Investigators will follow more than 40,000 users of tobacco-product and those at risk for tobacco use ages 12 and older. They will examine what makes people susceptible to tobacco use; evaluate use patterns and resulting health problems; study patterns of tobacco cessation and relapse in the era of tobacco regulation; evaluate the effects of regulatory changes on risk perceptions and other tobacco-related attitudes; and assess differences in attitudes, behaviors and key health outcomes in racial-ethnic, gender, and age subgroups.
"We are pleased to collaborate with the FDA on this study that may provide us with a better understanding of the impact of product regulation on tobacco prevention and cessation," said NIH director Francis S. Collins.
Scientific experts at NIH's National Institute on Drug Abuse and the FDA's Center for Tobacco Products will coordinate the effort.
Westat, Rockville, Md., was awarded the research contract in a competitive solicitation process.
NIH, the nation's medical research agency, includes 27 institutes and centers and is a component of the U.S. Department of Health & Human Services (HHS). It is the primary federal agency conducting and supporting basic, clinical and translational medical research, and it investigates the causes, treatments and cures for both common and rare diseases.

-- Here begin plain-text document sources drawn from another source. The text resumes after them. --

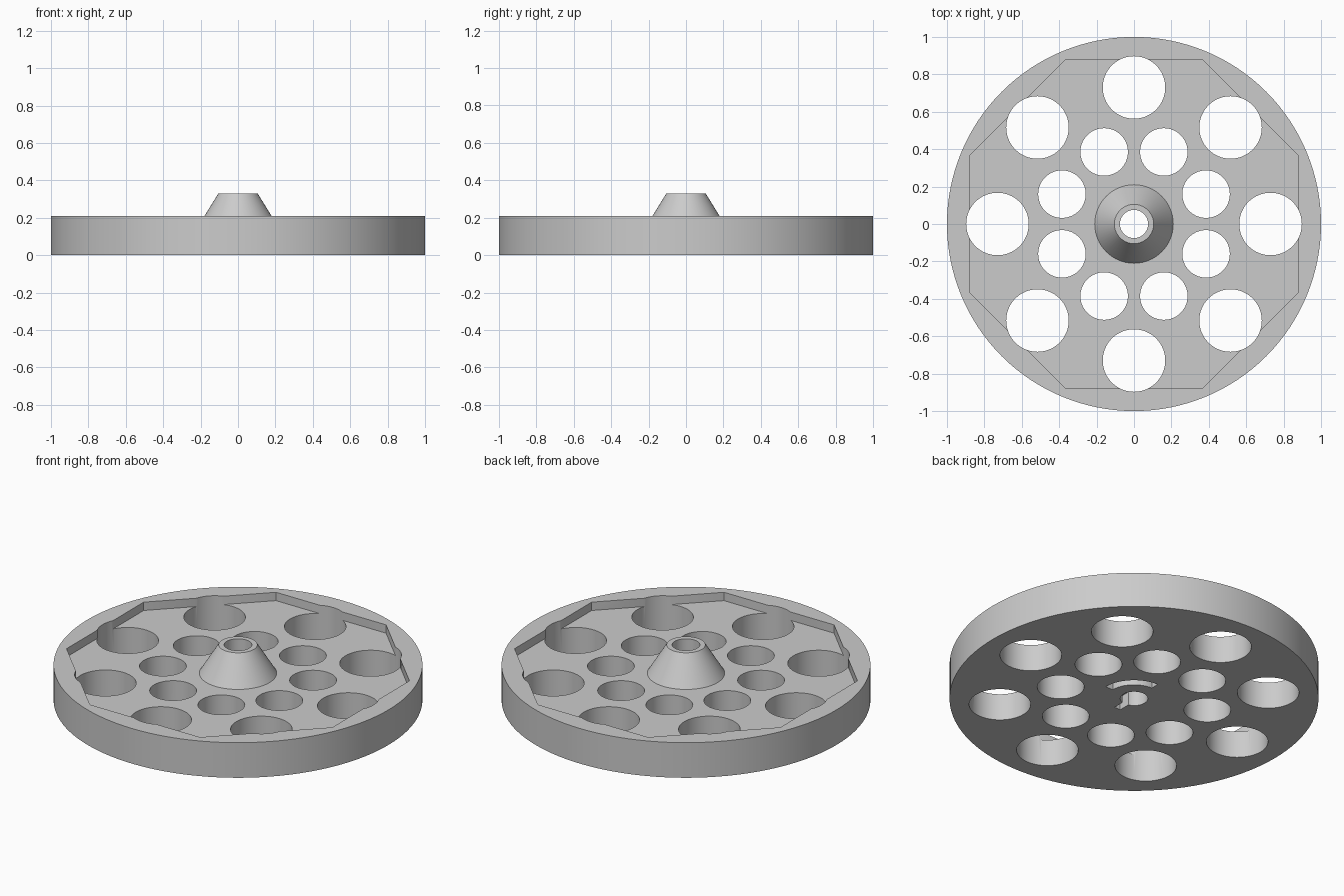
import bpy, math
from math import radians, cos, sin

cube = bpy.data.objects.get("Cube")
if cube:
    bpy.data.objects.remove(cube, do_unlink=True)

grey = bpy.data.materials.new("plain grey")
grey.use_nodes = True
grey.diffuse_color = (0.6, 0.6, 0.6, 1)
grey.node_tree.nodes["Principled BSDF"].inputs["Base Color"].default_value = (0.6, 0.6, 0.6, 1)


def cone(name, r1, r2, z0, z1, x=0, y=0, sides=64, turn=0):
    """Upright cylinder or cone between two heights."""
    bpy.ops.mesh.primitive_cone_add(vertices=sides, radius1=r1, radius2=r2, depth=z1 - z0,
                                    location=(x, y, (z0 + z1) / 2), rotation=(0, 0, turn))
    ob = bpy.context.object
    ob.name = name
    ob.data.materials.append(grey)
    return ob


def prism(name, outline, z0, z1):
    """Straight extrusion of a flat outline."""
    n = len(outline)
    verts = [(x, y, z) for z in (z0, z1) for x, y in outline]
    faces = [tuple(reversed(range(n))), tuple(range(n, 2 * n))]
    faces += [(i, (i + 1) % n, n + (i + 1) % n, n + i) for i in range(n)]
    mesh = bpy.data.meshes.new(name)
    mesh.from_pydata(verts, [], faces)
    mesh.materials.append(grey)
    ob = bpy.data.objects.new(name, mesh)
    bpy.context.collection.objects.link(ob)
    return ob


def combine(target, tool, operation):
    """Apply a boolean and discard the tool."""
    mod = target.modifiers.new(operation, 'BOOLEAN')
    mod.operation, mod.solver, mod.object = operation, 'EXACT', tool
    bpy.context.view_layer.objects.active = target
    bpy.ops.object.modifier_apply(modifier=mod.name)
    bpy.data.objects.remove(tool, do_unlink=True)


TOP, FLOOR, HUB_TOP = 0.21, 0.16, 0.33

# Round plate with an octagonal recess in its top
plate = cone("wheel_plate", 1, 1, 0, TOP, sides=128)
combine(plate, cone("recess", 0.952, 0.952, FLOOR, 0.5, sides=8, turn=radians(22.5)), 'DIFFERENCE')

# Tapered hub rising from the recess floor
slope = (0.21 - 0.105) / (HUB_TOP - FLOOR)
combine(plate, cone("hub", 0.21 + slope * 0.06, 0.105, FLOOR - 0.06, HUB_TOP), 'UNION')

# Rings of large outer holes and small inner holes
for i in range(8):
    a = radians(45 * i)
    b = a + radians(22.5)
    combine(plate, cone("large_hole", 0.167, 0.167, -0.1, 0.5, 0.73 * cos(a), 0.73 * sin(a)), 'DIFFERENCE')
    combine(plate, cone("small_hole", 0.127, 0.127, -0.1, 0.5, 0.417 * cos(b), 0.417 * sin(b)), 'DIFFERENCE')

# Axle bore
combine(plate, cone("axle_bore", 0.075, 0.075, -0.1, 0.5), 'DIFFERENCE')

# Quarter-ring slot and narrow keyway in the underside
steps = 16
angles = [radians(90 * i / steps) for i in range(steps + 1)]
arc = [(0.2 * cos(a), 0.2 * sin(a)) for a in angles]
arc += [(0.15 * cos(a), 0.15 * sin(a)) for a in reversed(angles)]
combine(plate, prism("quarter_slot", arc, -0.1, 0.08), 'DIFFERENCE')
key = [(-0.02, -0.14), (0.02, -0.14), (0.02, -0.03), (-0.02, -0.03)]
combine(plate, prism("keyway", key, -0.1, 0.08), 'DIFFERENCE')

# Smooth round walls, keep sharp edges
bpy.ops.object.select_all(action='DESELECT')
plate.select_set(True)
bpy.context.view_layer.objects.active = plate
bpy.ops.object.shade_smooth_by_angle(angle=radians(30))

Members help make our journalism possible. Become a CSP member today and unlock exclusive benefits, including unlimited access to all of our content. Sign up here.